Towards the end of a lease, the landlord will instruct a building surveyor to inspect the premises and arrange to serve upon the tenant a schedule of dilapidations, detailing works to be undertaken to ensure compliance with the tenant's repair covenants. At lease-end, a quantified demand may also be served detailing the landlord's likely loss. If the required works are not undertaken, the landlord may seek to claim damages from the tenant in respect of the disrepair.

Establishing the standard of repair owed by the Tenant

A tenant's obligations in relation to repair are generally found within the following lease covenants: repair, decoration, compliance with statute, yield up and reinstatement of alterations.

The standard of repair required will depend upon the lease provisions, which can be quite onerous on a tenant. However, in modern leases the parties may have limited the standard of repair by reference to a schedule of condition, evidencing the state of the premises at the commencement of the lease.

The terms of the lease will always be considered as a whole so, it is important for landlords to also understand their own obligations, which could impact the tenant's repairing duties.

Damage limitation for Tenants

In England & Wales, there is a cap on the landlord's entitlement to claim damages (section 18(1) Landlord and Tenant Act 1927), restricting the level of damages recoverable by a landlord in one of two ways:

- Where the value of the landlord's reversionary interest has been reduced due to the tenant's breach, the landlord's claim for disrepair will be limited to that loss in value (known as the 'diminution in value').

- Where the landlord intends to demolish the premises shortly after a lease term expires, the landlord will have no claim.

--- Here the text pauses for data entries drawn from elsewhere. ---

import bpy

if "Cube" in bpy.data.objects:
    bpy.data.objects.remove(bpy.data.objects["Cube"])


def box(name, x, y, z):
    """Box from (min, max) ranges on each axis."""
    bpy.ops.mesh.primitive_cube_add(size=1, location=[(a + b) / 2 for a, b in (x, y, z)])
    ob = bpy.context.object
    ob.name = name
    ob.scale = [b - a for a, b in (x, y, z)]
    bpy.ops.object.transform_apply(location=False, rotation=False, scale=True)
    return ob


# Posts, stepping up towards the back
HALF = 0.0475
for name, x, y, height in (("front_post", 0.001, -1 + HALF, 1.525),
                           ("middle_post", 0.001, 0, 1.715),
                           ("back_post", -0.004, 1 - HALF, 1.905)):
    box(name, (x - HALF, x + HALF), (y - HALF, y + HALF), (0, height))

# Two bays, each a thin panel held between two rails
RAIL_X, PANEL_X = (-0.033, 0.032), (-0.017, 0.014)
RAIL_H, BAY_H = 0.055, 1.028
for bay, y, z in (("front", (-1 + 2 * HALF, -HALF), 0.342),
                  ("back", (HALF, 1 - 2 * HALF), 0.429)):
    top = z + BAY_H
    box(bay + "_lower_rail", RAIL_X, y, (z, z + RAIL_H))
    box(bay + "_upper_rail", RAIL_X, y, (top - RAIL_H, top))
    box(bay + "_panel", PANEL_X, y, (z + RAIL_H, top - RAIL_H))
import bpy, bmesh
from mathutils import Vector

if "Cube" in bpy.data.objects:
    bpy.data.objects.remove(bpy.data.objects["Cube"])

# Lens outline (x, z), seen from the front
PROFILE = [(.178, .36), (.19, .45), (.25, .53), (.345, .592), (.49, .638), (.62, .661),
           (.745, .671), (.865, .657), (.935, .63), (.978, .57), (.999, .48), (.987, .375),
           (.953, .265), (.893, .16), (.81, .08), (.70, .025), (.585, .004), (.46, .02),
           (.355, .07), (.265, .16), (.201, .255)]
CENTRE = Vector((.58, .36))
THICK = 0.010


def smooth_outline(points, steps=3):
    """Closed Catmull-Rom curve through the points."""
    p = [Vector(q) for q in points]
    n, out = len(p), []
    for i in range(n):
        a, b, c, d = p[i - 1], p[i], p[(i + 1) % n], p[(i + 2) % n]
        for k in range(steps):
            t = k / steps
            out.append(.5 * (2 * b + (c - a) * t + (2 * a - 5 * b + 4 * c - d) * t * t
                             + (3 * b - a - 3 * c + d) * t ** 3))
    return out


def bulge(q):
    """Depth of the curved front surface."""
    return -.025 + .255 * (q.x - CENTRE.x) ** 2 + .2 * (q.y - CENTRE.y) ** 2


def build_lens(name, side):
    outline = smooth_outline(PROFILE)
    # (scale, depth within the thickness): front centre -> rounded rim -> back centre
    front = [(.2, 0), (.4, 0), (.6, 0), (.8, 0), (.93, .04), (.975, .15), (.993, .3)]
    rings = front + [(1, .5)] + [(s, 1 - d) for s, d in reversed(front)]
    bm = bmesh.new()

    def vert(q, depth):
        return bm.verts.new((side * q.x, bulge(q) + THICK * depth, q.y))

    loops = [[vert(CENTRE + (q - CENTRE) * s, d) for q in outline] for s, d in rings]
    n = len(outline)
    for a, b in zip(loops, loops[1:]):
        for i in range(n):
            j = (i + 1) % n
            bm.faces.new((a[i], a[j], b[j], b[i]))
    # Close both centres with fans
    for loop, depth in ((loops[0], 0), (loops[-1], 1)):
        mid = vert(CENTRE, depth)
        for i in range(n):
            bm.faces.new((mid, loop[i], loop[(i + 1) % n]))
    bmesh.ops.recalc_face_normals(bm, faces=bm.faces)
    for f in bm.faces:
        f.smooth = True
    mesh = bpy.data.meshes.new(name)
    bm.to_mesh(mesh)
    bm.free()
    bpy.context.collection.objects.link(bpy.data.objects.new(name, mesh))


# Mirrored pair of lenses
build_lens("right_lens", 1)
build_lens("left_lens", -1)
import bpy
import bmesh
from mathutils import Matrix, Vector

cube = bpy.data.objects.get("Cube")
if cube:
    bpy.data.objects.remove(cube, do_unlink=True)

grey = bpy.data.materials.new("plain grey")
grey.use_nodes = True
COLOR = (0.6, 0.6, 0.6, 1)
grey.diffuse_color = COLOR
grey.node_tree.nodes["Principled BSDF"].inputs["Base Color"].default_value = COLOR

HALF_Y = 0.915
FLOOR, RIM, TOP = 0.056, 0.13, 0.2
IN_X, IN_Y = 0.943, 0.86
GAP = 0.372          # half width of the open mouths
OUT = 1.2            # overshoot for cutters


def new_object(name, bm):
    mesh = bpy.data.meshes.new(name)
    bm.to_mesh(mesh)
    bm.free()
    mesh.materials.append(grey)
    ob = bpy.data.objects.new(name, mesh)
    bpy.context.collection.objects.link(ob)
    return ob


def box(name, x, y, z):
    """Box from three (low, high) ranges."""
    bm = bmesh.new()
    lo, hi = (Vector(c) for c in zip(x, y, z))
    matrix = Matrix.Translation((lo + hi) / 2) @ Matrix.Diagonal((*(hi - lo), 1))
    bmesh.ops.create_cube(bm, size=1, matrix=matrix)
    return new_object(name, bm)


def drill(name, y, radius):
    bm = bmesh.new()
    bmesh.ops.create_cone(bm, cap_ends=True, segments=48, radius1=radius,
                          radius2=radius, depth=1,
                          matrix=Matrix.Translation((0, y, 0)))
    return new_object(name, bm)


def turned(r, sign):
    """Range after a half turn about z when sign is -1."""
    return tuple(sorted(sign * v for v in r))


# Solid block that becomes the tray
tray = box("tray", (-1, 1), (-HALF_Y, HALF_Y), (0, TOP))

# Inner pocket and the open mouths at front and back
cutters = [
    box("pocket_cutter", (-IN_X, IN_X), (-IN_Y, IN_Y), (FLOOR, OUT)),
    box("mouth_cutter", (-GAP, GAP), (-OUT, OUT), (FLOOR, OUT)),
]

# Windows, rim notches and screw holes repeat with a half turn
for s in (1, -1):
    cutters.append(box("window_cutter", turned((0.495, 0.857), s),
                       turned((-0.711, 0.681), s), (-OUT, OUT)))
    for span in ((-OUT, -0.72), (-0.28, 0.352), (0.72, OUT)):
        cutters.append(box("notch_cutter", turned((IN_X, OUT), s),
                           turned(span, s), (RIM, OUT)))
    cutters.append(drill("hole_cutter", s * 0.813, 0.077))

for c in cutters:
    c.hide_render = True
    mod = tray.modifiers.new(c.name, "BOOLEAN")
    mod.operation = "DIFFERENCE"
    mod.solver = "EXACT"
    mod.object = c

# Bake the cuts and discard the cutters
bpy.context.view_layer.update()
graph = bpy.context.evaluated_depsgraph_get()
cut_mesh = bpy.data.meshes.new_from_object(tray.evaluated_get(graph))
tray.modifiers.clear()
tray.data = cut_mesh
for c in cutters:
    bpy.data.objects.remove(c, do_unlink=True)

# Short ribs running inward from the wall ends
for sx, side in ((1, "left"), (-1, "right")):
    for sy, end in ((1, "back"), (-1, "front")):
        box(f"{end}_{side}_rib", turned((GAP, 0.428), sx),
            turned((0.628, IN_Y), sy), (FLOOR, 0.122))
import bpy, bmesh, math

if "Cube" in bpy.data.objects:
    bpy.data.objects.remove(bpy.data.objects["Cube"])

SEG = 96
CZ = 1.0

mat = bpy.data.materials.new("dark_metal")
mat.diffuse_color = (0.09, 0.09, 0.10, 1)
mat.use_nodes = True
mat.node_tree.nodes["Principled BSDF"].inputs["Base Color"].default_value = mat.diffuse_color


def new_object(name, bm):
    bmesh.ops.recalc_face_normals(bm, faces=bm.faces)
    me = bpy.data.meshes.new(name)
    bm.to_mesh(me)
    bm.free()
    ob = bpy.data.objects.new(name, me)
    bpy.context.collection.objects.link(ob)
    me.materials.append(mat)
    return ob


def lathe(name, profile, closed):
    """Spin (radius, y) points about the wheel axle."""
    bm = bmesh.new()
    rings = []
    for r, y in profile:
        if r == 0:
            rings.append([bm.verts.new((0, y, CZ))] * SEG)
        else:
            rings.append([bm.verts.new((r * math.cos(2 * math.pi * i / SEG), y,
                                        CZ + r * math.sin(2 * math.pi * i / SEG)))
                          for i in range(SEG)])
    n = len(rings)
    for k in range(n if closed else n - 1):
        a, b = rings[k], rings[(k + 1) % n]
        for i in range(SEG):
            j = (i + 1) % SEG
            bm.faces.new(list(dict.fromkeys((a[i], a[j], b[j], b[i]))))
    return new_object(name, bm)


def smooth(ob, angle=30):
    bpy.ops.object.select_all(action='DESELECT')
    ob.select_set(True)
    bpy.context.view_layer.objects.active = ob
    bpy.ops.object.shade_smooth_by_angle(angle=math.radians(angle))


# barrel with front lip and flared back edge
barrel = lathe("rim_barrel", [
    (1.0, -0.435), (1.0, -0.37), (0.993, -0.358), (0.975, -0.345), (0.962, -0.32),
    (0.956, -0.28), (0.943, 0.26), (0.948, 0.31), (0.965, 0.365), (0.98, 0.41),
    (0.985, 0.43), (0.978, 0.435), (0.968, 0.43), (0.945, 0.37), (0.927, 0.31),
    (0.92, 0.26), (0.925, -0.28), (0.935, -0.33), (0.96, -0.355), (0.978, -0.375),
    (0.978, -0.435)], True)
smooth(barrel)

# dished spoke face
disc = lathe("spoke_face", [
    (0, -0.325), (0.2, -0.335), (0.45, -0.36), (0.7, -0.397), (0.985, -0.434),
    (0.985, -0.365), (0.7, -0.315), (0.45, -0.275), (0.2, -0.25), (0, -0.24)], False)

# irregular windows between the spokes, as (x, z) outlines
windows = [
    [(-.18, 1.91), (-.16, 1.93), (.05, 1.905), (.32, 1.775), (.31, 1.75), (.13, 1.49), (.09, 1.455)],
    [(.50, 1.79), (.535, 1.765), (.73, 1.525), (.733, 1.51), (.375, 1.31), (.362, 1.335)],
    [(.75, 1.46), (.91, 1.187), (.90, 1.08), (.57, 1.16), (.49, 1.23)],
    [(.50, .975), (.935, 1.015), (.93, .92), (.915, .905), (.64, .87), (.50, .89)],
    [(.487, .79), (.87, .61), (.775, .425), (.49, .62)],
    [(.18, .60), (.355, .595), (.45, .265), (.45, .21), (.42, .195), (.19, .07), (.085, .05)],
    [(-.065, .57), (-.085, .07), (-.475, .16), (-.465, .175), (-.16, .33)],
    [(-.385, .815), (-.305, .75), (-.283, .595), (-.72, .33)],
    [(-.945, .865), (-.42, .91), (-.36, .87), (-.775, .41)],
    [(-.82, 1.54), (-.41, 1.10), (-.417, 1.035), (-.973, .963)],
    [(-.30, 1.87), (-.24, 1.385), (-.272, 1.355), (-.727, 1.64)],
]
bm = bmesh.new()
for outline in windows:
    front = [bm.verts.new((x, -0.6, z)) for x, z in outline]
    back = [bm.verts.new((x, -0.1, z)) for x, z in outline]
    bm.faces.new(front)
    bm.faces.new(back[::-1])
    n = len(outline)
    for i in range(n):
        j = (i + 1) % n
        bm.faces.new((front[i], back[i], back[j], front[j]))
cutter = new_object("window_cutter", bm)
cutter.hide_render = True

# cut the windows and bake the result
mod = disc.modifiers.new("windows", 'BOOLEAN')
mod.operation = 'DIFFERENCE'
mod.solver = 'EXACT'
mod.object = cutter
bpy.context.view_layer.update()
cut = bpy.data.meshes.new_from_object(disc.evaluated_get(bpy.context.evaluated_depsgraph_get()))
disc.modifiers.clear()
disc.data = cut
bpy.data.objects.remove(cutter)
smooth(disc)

    The statutory cap only applies to breaches of the repair obligations, but not for example covenants to reinstate, alterations, etc.

    Current position on VAT

    VAT is not currently payable on damages relating to dilapidations. However, in recent guidance published by HMRC, if they consider that the value of dilapidations has been manipulated to reduce the amount of rent subject to VAT, they may enquire into specific cases.

    If you are a commercial landlord with tenants whose leases are coming to an end or have already come to an end or you are a commercial tenant concerned about dilapidations, or you have any concerns or questions about these matters and how they may impact you or your business, please do not hesitate to get in touch with our Real Estate Disputes team or your usual Brodies' contact.


    Lucie Barnes


    Catherine Cross

    Senior Solicitor